━━━━━ Dataset

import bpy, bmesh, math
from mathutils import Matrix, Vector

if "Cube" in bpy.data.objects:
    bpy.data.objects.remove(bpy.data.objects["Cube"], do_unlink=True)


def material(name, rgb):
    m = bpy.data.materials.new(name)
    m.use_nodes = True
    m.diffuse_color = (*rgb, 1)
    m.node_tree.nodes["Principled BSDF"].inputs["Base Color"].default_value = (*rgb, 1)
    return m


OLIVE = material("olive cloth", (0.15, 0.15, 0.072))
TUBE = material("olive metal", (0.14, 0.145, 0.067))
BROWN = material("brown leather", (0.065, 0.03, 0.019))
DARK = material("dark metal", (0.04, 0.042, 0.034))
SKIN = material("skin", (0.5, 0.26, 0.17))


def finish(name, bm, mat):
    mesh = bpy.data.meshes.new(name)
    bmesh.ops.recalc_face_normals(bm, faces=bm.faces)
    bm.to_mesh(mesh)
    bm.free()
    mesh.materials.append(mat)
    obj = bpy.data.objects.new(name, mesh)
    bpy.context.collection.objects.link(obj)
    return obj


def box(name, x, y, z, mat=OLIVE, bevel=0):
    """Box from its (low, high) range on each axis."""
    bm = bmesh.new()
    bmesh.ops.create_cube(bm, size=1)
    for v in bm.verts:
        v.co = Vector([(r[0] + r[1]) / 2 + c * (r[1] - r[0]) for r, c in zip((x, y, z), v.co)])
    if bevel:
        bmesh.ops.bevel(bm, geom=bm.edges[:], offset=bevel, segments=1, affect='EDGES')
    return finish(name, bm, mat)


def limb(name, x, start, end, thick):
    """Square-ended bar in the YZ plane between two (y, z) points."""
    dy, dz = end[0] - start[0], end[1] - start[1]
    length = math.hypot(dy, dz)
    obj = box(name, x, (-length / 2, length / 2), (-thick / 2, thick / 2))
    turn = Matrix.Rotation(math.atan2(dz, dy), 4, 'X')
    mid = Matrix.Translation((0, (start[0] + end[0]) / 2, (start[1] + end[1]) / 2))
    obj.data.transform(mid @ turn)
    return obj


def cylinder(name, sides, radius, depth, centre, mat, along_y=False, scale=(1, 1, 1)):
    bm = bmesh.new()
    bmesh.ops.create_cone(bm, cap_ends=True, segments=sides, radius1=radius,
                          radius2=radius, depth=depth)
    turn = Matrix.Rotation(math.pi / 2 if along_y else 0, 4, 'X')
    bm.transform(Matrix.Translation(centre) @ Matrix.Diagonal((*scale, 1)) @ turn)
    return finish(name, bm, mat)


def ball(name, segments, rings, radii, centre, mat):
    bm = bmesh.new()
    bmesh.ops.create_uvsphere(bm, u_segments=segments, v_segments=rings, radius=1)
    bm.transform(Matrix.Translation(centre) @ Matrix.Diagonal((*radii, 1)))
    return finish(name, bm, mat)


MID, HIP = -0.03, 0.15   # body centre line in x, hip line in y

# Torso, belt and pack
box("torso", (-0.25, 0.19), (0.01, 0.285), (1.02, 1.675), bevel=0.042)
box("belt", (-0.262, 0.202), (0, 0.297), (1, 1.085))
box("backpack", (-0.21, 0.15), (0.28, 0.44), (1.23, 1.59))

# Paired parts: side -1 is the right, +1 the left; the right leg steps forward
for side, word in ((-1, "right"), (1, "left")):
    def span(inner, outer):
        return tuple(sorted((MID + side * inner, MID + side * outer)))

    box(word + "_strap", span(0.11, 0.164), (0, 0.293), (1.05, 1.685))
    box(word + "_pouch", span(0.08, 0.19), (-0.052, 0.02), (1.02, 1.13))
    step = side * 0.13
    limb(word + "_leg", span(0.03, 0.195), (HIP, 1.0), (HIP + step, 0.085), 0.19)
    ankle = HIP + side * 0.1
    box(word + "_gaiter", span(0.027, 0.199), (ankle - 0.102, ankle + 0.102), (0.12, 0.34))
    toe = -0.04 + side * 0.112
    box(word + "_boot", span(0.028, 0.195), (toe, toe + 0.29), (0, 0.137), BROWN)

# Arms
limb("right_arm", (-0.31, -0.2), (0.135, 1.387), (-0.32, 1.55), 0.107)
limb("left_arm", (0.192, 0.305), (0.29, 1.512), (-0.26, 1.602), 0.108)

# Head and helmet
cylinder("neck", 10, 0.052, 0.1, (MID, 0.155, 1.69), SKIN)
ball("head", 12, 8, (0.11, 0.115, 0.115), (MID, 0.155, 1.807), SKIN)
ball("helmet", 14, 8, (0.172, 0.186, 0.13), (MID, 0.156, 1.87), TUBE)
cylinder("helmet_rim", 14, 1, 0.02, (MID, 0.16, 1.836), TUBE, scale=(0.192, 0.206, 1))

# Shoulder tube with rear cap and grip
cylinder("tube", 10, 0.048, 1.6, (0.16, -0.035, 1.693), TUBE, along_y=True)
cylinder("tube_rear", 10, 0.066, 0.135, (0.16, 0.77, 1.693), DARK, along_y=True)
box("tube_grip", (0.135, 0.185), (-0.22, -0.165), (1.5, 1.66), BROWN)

━━━━━━━━━━

> Problem requirements
In the entries above, count the lines that contain the string "bmesh" and reply with the number only.

> The completed task
9